Successful Impromptu Speech is not only about words
In the last post, I was trying to convince you that impromptu speaking is a must-have skill for UX Designers (and actually anybody who is working with people). Even if I convinced you, one question is still on the table: HOW can you deliver a successful impromptu speech?
Here are a few things to consider:
- Don’t rush
Simply — take a deep breath, choose your main point, and walk (not run!) your audience through it.
It is understandable that when you are asked a question or it is expected from you to elaborate on something here and now, you want to answer as soon as possible. However, this can only cause an additional and unnecessary amount of stress. Knowing that you have limited time to think could be paralyzing, but also gives you a stimulus to focus on the main aspect of your answer.
Speaking slowly helps you to articulate your idea more clearly and connect with your audience on a deeper level (how many times have you asked somebody to repeat what they said only because they were talking too fast?). Don’t be afraid of pauses — give yourself time to organize your thoughts before making the next point in your speech. This way your audience also has an opportunity to digest what they’ve just heard. Simply — take a deep breath, choose your main point, and walk (not run!) your audience through it.
2. Try to have a structure
It doesn’t have to be inspirational or motivational
No matter how long you are talking to another person or group of people-when your speech is unorganized, you will probably end up repeating yourself, or you will be misunderstood without even knowing. I will not tell you to have an opening with a hook, a body with a few points supporting your idea, and an inspirational ending.
Or I will.
But in a different way.
There are few ways to start your impromptu speech:
- repeat the question you were asked out loud, giving yourself a little bit more time to think.
- Make your main point and a brief explanation why this is your answer
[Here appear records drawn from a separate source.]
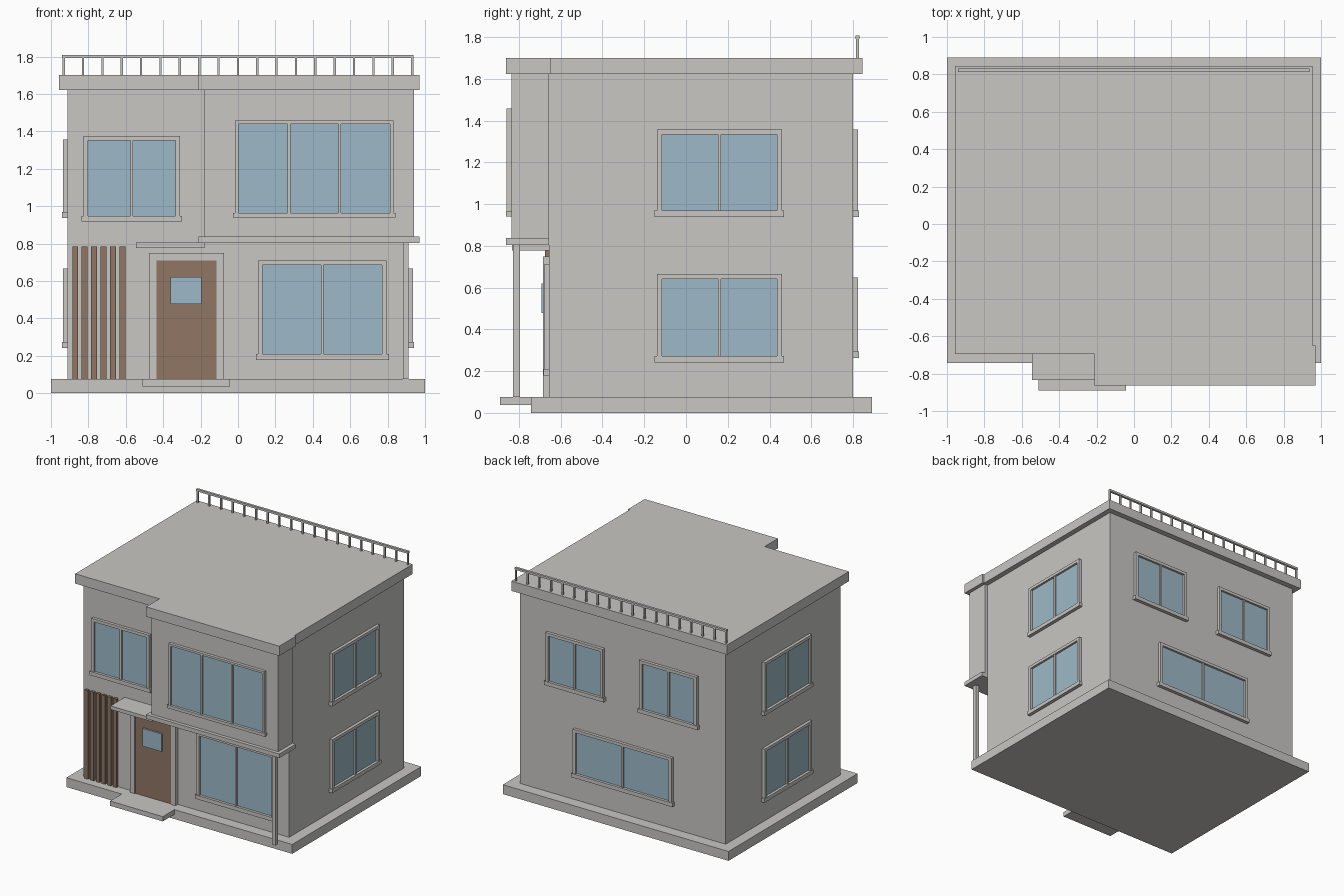
import bpy, bmesh
from math import radians
from mathutils import Matrix, Vector

cube = bpy.data.objects.get("Cube")
if cube:
    bpy.data.objects.remove(cube, do_unlink=True)


def material(name, rgb):
    m = bpy.data.materials.new(name)
    m.use_nodes = True
    m.diffuse_color = (*rgb, 1)
    m.node_tree.nodes["Principled BSDF"].inputs["Base Color"].default_value = (*rgb, 1)
    return m


GREY = material("warm grey plaster", (0.58, 0.57, 0.545))
BROWN = material("brown wood", (0.28, 0.18, 0.13))
GLASS = material("pale blue glass", (0.34, 0.49, 0.58))


def build(name, mat, boxes, turn=0):
    """One object from boxes given as (x0, x1, y0, y1, z0, z1), turned about z."""
    bm = bmesh.new()
    for x0, x1, y0, y1, z0, z1 in boxes:
        size = Matrix.Diagonal((x1 - x0, y1 - y0, z1 - z0, 1))
        mid = Vector((x0 + x1, y0 + y1, z0 + z1)) / 2
        bmesh.ops.create_cube(bm, size=1, matrix=Matrix.Translation(mid) @ size)
    bm.transform(Matrix.Rotation(radians(turn), 4, "Z"))
    mesh = bpy.data.meshes.new(name)
    bm.to_mesh(mesh)
    bm.free()
    mesh.materials.append(mat)
    obj = bpy.data.objects.new(name, mesh)
    bpy.context.collection.objects.link(obj)
    return obj


def window(name, turn, wall, mid, width, z0, z1, panes=2, edge=0.024, sill=0.031):
    """Framed window on a wall; mid runs to the right as seen facing the wall."""
    a, b = mid - width / 2, mid + width / 2
    y = -wall
    front = y - 0.024
    bar = 0.007
    frame = [(a - edge, a, front, y, z0, z1 + edge),
             (b, b + edge, front, y, z0, z1 + edge),
             (a, b, front, y, z1, z1 + edge),
             (a - edge - 0.011, b + edge + 0.011, y - 0.028, y, z0 - sill, z0)]
    for i in range(1, panes):
        x = a + width * i / panes
        frame.append((x - bar, x + bar, y - 0.02, y, z0, z1))
    build(name + "_frame", GREY, frame, turn)
    build(name + "_glass", GLASS, [(a, b, y - 0.007, y, z0, z1)], turn)


# Ground slab, step and walls
SIDE, FRONT, BACK, BAY = 0.912, 0.655, 0.80, 0.835
FLOOR, EAVES, ROOF = 0.075, 1.622, 1.70
build("ground_slab", GREY, [(-1, 1, -0.743, 0.89, 0, FLOOR)])
build("front_step", GREY, [(-0.51, -0.043, -0.89, -0.743, 0.037, FLOOR)])
build("main_walls", GREY, [(-SIDE, SIDE, -FRONT, BACK, FLOOR, EAVES)])

# Overhanging upper bay with its slab, canopy and post
build("bay_walls", GREY, [(-0.183, 0.941, -BAY, -FRONT, 0.837, EAVES)])
build("bay_floor", GREY, [(-0.21, 0.97, -0.863, -FRONT, 0.804, 0.837)])
build("door_canopy", GREY, [(-0.545, -0.18, -0.834, -FRONT, 0.777, 0.806)])
build("bay_post", GREY, [(0.882, SIDE, -0.828, -0.796, FLOOR, 0.804)])

# Roof slabs
build("main_roof", GREY, [(-0.957, 0.955, -0.694, 0.846, EAVES, ROOF)])
build("bay_roof", GREY, [(-0.21, 0.97, -0.863, -0.65, EAVES, ROOF)])

# Railing along the back of the roof
posts = [(x - 0.006, x + 0.006, 0.814, 0.828, ROOF, 1.793)
         for x in (-0.932 + 0.1035 * i for i in range(19))]
build("railing_posts", GREY, posts)
build("railing_top", GREY, [(-0.94, 0.937, 0.812, 0.831, 1.791, 1.808)])

# Door with frame and small pane
build("door_frame", GREY, [(-0.475, -0.435, -0.685, -FRONT, FLOOR, 0.75),
                           (-0.115, -0.075, -0.685, -FRONT, FLOOR, 0.75),
                           (-0.435, -0.115, -0.685, -FRONT, 0.71, 0.75)])
build("door", BROWN, [(-0.435, -0.115, -0.677, -FRONT, FLOOR, 0.71)])
build("door_pane", GLASS, [(-0.36, -0.195, -0.691, -0.677, 0.478, 0.62)])

# Wooden slat screen
build("wood_slats", BROWN, [(x, x + 0.031, -0.676, -FRONT, FLOOR, 0.784)
                            for x in (-0.886 + 0.0505 * i for i in range(6))])

# Front windows
window("front_lower_window", 0, FRONT, 0.451, 0.64, 0.209, 0.686)
window("front_upper_window", 0, FRONT, -0.568, 0.466, 0.948, 1.35)
window("bay_window", 0, BAY, 0.408, 0.812, 0.964, 1.44, panes=3, edge=0.017, sill=0.024)

# Side and back windows on both floors
for floor, z0, z1 in (("lower", 0.273, 0.642), ("upper", 0.968, 1.333)):
    window("left_" + floor + "_window", 90, SIDE, 0.16, 0.55, z0, z1)
    window("right_" + floor + "_window", -90, SIDE, -0.04, 0.55, z0, z1)
for side, mid in (("left", -0.415), ("right", 0.415)):
    window("back_upper_" + side + "_window", 180, BACK, mid, 0.46, 0.968, 1.333)
window("back_lower_window", 180, BACK, 0.01, 0.828, 0.293, 0.624)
- If you know right off the bat what do you want to say, you could give a little teaser to your speech, for example, “There were three things I kept in mind while designing this section…”
- Tell a short story that is directly connected to your answer — you can surprise the audience and definitely make an impact
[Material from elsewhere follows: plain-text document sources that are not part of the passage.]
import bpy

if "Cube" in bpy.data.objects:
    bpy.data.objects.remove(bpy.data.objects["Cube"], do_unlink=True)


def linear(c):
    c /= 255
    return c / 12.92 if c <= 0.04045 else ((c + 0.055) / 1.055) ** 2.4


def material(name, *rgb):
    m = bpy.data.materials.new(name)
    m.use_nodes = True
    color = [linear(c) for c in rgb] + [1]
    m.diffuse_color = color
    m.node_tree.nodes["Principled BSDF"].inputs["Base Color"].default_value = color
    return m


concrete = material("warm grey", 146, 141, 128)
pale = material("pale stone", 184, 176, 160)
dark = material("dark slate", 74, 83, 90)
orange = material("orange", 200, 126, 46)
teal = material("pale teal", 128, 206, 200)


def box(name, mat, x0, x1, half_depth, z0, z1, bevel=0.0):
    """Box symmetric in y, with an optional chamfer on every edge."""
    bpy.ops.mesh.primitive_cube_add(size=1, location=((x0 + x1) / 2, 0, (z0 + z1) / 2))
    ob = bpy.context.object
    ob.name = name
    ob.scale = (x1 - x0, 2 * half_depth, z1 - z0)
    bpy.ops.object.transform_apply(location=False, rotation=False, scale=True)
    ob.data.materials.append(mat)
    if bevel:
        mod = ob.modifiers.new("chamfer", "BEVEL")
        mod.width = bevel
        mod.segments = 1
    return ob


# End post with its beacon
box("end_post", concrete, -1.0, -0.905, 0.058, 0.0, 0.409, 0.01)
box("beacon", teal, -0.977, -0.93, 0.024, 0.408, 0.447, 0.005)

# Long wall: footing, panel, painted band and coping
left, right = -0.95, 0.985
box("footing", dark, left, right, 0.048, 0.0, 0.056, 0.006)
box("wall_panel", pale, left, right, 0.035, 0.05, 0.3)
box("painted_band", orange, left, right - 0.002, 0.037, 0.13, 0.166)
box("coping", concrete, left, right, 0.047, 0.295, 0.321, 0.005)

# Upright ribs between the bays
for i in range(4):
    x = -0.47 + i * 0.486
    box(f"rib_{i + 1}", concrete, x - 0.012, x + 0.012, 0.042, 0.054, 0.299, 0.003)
“Body” of your impromptu speech most likely will be very short, since you will not have too much time to explain everything. That’s why focus on your main point (the next section), so you could smoothly make a transition to the ending. It doesn’t have to be inspirational or motivational — ending in impromptu speaking has a way more important role — making sure your audience understands you!
Don’t start a new story or add a new point here — that will only make your speech confusing. It would be good to repeat in short what you’ve already said and underline your main point that you were building the whole speech on. If you see the topic is too broad to “just answer and forget about it,” you could also encourage your audience to ask more questions. Leave the space for further dialogue, at the same time making your point clear.
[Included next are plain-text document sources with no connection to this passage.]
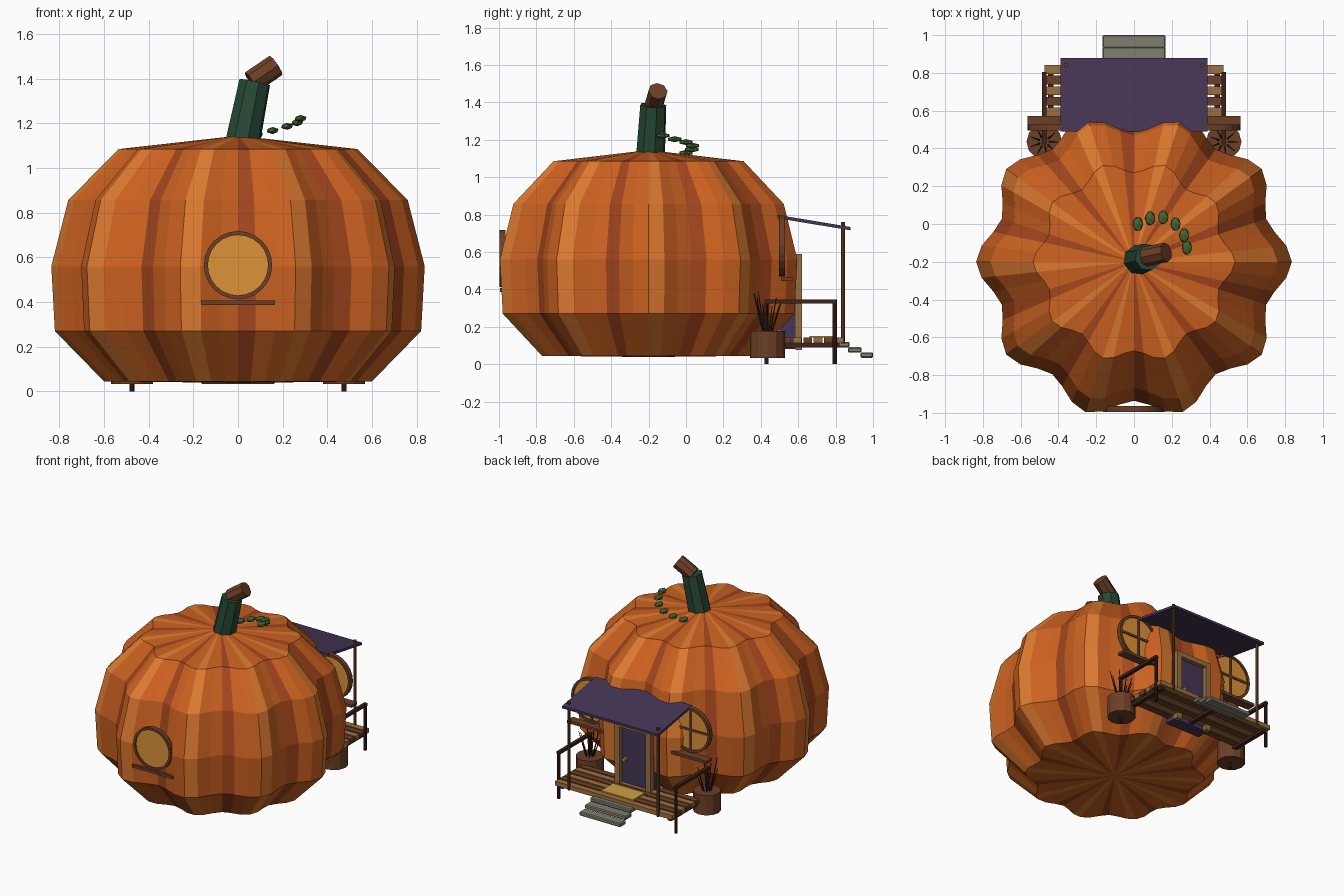
import bpy, bmesh, math, random
from mathutils import Vector

if "Cube" in bpy.data.objects:
    bpy.data.objects.remove(bpy.data.objects["Cube"])
random.seed(4)


def mat(name, r, g, b):
    m = bpy.data.materials.new(name)
    m.diffuse_color = (r, g, b, 1)
    m.use_nodes = True
    m.node_tree.nodes["Principled BSDF"].inputs["Base Color"].default_value = m.diffuse_color
    return m


ORANGE = mat("orange", .60, .12, .015)
LIGHT = mat("light_orange", .74, .20, .03)
RUST = mat("rust", .36, .06, .012)
GREEN = mat("stem_green", .02, .065, .035)
LEAF = mat("leaf_green", .06, .13, .03)
BROWN = mat("brown_wood", .15, .05, .02)
DARK = mat("dark_wood", .045, .017, .009)
TAN = mat("tan_wood", .33, .16, .05)
PURPLE = mat("purple", .06, .035, .09)
GLASS = mat("glow_glass", .72, .29, .04)
STONE = mat("stone", .22, .21, .16)
GOLD = mat("gold", .6, .35, .06)


def finish(bm, name, *mats):
    me = bpy.data.meshes.new(name)
    bmesh.ops.recalc_face_normals(bm, faces=bm.faces)
    bm.to_mesh(me)
    bm.free()
    ob = bpy.data.objects.new(name, me)
    bpy.context.collection.objects.link(ob)
    for m in mats:
        me.materials.append(m)
    return ob


def box(name, x, y, z, m, bevel=0):
    """Box from (min, max) pairs."""
    bm = bmesh.new()
    bmesh.ops.create_cube(bm, size=1)
    for v in bm.verts:
        v.co = [(a + b) / 2 + c * (b - a) for c, (a, b) in zip(v.co, (x, y, z))]
    ob = finish(bm, name, m)
    if bevel:
        mod = ob.modifiers.new("bevel", 'BEVEL')
        mod.width = bevel
    return ob


def rod(name, a, b, r, m, n=8, r2=None):
    """Cylinder or cone from point a to point b."""
    a, b = Vector(a), Vector(b)
    bm = bmesh.new()
    bmesh.ops.create_cone(bm, cap_ends=True, segments=n, radius1=r,
                          radius2=r if r2 is None else r2, depth=(b - a).length)
    q = (b - a).to_track_quat('Z', 'Y')
    for v in bm.verts:
        v.co = q @ v.co + (a + b) / 2
    return finish(bm, name, m)


def ring(name, c, R, t, d, m, n=24):
    """Square-section ring facing along y."""
    bm = bmesh.new()
    loops = []
    for i in range(n):
        a = math.tau * i / n
        loops.append([bm.verts.new((c[0] + r * math.cos(a), c[1] + y, c[2] + r * math.sin(a)))
                      for r, y in ((R, -d), (R, d), (R - t, d), (R - t, -d))])
    for i in range(n):
        p, q = loops[i], loops[(i + 1) % n]
        for k in range(4):
            bm.faces.new((p[k], p[(k + 1) % 4], q[(k + 1) % 4], q[k]))
    return finish(bm, name, m)


# Ribbed pumpkin body: ten lobes, six facets each
N, CY = 60, -0.2
bm = bmesh.new()
rings = []
for R, z in ((.60, .045), (.82, .27), (.836, .56), (.76, .857), (.535, 1.085)):
    loop = []
    for i in range(N):
        t = math.tau * i / N
        r = R * (.94 + .06 * math.cos(10 * t))
        loop.append(bm.verts.new((r * math.cos(t), CY + r * math.sin(t), z)))
    rings.append(loop)
base = bm.verts.new((0, CY, .038))
apex = bm.verts.new((0, CY, 1.145))
stripe = (1, 0, 0, 2, 0, 0)
for i in range(N):
    j = (i + 1) % N
    fs = [bm.faces.new((p[i], p[j], q[j], q[i])) for p, q in zip(rings, rings[1:])]
    fs.append(bm.faces.new((rings[0][j], rings[0][i], base)))
    fs.append(bm.faces.new((rings[-1][i], rings[-1][j], apex)))
    for f in fs:
        f.material_index = stripe[i % 6]
finish(bm, "pumpkin_body", ORANGE, LIGHT, RUST)

# Stem and curling vine
rod("stem", (.02, -.19, 1.11), (.075, -.175, 1.385), .08, GREEN, 8, .072)
rod("stem_tip", (.06, -.172, 1.385), (.17, -.15, 1.46), .052, BROWN, 8)
for k, (x, y, z) in enumerate(((-.02, -.055, 1.12), (.02, 0, 1.13), (.085, .03, 1.148), (.155, .035, 1.168),
                               (.22, 0, 1.187), (.265, -.06, 1.203), (.28, -.125, 1.222))):
    bm = bmesh.new()
    bmesh.ops.create_icosphere(bm, subdivisions=1, radius=1)
    s = .4 if k == 0 else 1
    for v in bm.verts:
        v.co = (x + .03 * s * v.co.x, y + .042 * s * v.co.y, z + .016 * s * v.co.z)
    finish(bm, f"vine_bead_{k}", LEAF)


# Round windows with cross bars and sills
def window(name, x, y, z, R, out):
    rod(name + "_pane", (x, y - .008, z), (x, y + .008, z), R - .008, GLASS, 24)
    ring(name + "_frame", (x, y, z), R, .018, .016, BROWN)
    if out > 0:
        box(name + "_bar_upright", (x - .008, x + .008), (y, y + .015), (z - R + .01, z + R - .01), BROWN)
        box(name + "_bar_cross", (x - R + .01, x + R - .01), (y, y + .015), (z - .008, z + .008), BROWN)
    ys = sorted((y - out * .005, y + out * (.06 if out > 0 else .015)))
    box(name + "_sill", (x - .165, x + .165), ys, (z - R - .025, z - R - .005), BROWN)


window("front_window", 0, -.98, .565, .153, -1)
for s, side in ((-1, "left"), (1, "right")):
    window(side + "_porch_window", s * .40, .512, .632, .163, 1)

# Door with posts, lintel and knob
box("door", (-.14, .14), (.5, .59), (.08, .57), PURPLE)
for s in (-1, 1):
    box("door_post", sorted((s * .105, s * .145)), (.585, .62), (.075, .59), TAN)
box("door_lintel", (-.145, .145), (.585, .62), (.555, .59), TAN)
rod("door_knob", (.075, .59, .32), (.075, .615, .32), .013, GOLD)

# Porch deck: planks, joists, mat
for k in range(6):
    y = .515 + k * .056
    box(f"deck_plank_{k}", (-.475, .475), (y, y + .046), (.112, .143), TAN if k % 2 else BROWN)
for x in (-.44, 0, .44):
    box("deck_joist", (x - .015, x + .015), (.5, .82), (.09, .112), DARK)
box("door_mat", (-.13, .13), (.66, .8), (.143, .152), GOLD)

# Stone steps
for k, (a, b, z) in enumerate(((.81, .875, .09), (.865, .938, .062), (.932, 1.0, .034))):
    box(f"step_{k}", (-.167, .167), (a, b), (z, z + .029), STONE, .006)

# Sloped porch roof on two posts
roof = box("porch_roof", (-.39, .388), (.49, .88), (-.009, .009), PURPLE)
for v in roof.data.vertices:
    v.co.z += .784 - (v.co.y - .52) * .165

# Roof posts, railings and twig planters on both sides
for s in (-1, 1):
    rod("roof_post", (s * .362, .84, .11), (s * .362, .84, .76), .011, BROWN)
    for y in (.43, .795):
        rod("rail_post", (s * .475, y, 0), (s * .475, y, .345), .011, DARK)
    box("hand_rail", sorted((s * .463, s * .487)), (.42, .805), (.325, .345), DARK)
    rod("planter", (s * .475, .435, .034), (s * .475, .435, .178), .094, BROWN, 12)
    for k in range(9):
        a = math.tau * k / 9
        c, d = math.cos(a), math.sin(a)
        rod("twig", (s * .475 + .025 * c, .435 + .025 * d, .17),
            (s * .475 + .075 * c, .435 + .075 * d, random.uniform(.3, .41)), .005, DARK, 5, .002)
3. Focus on your main point
Focusing on the main purpose of your speech is a steady road to impromptu speaking success. Don’t try to support your idea with too many additional stories or anecdotes. Sometimes even 3 supporting stories are too much for one time unless you make it very short and clear to your audience. Let your recipients fully focus on your message, otherwise you will trigger many unnecessary and off-topic questions.
4. Relax and speak your mind
Let them see you as a person, not only an answer-giver.
Treating your recipients like predators that are going to eat you alive when you say something wrong is definitely not the right attitude to have. Befriending your audience in a very short time and under the fire of questions seems impossible, but only by speaking comfortably, you can make them be more fond of you. Take a deep breath and talk as you would talk to a person close to you. Let them see you as a person, not only an answer-giver.
Stress is normal when it comes to public speaking, and there are many ways to conquer it. You could even transform your anxiety into excitement! For now, start from telling yourself that you know what you are talking about and take a deep breath. You cannot predict everything, but the knowledge you have is your shield in any situation (even if you don’t have to know everything!).
If you focus on delivering your design decisions clearly and confidently, you can be sure you will be understood and heard.
Additionally, you could even finish your speech with a question, to continue the discussion or trigger your audience to think about a certain issue. For example: you were asked to explain your design choices by your team leader that clearly doesn’t like what you’ve done. Take a deep breath and think about your main point. It would be good if you had 2 to 3 supporting ideas to justify your decision even more. At the end you could ask a question ”What would you do if you see this screen for the first time and want to perform action X?” And the conversation goes on.
Of course, we are not fortune-tellers, and giving you perfect scenarios of conversations will not picture real life, especially while having this heated-up conversation about an important project. However, if you focus on delivering your design decisions clearly and confidently, you can be sure you will be understood and heard (because nothing and nobody will give your solution a guarantee to be accepted).
The first and last activity to improve your impromptu speech is practice! Not only at work, where many are at stance, but also in public speaking clubs like Toastmasters. There are tons of options out there to try.
Do you have any personal stories about speaking impromptu?
I am curious about your experiences.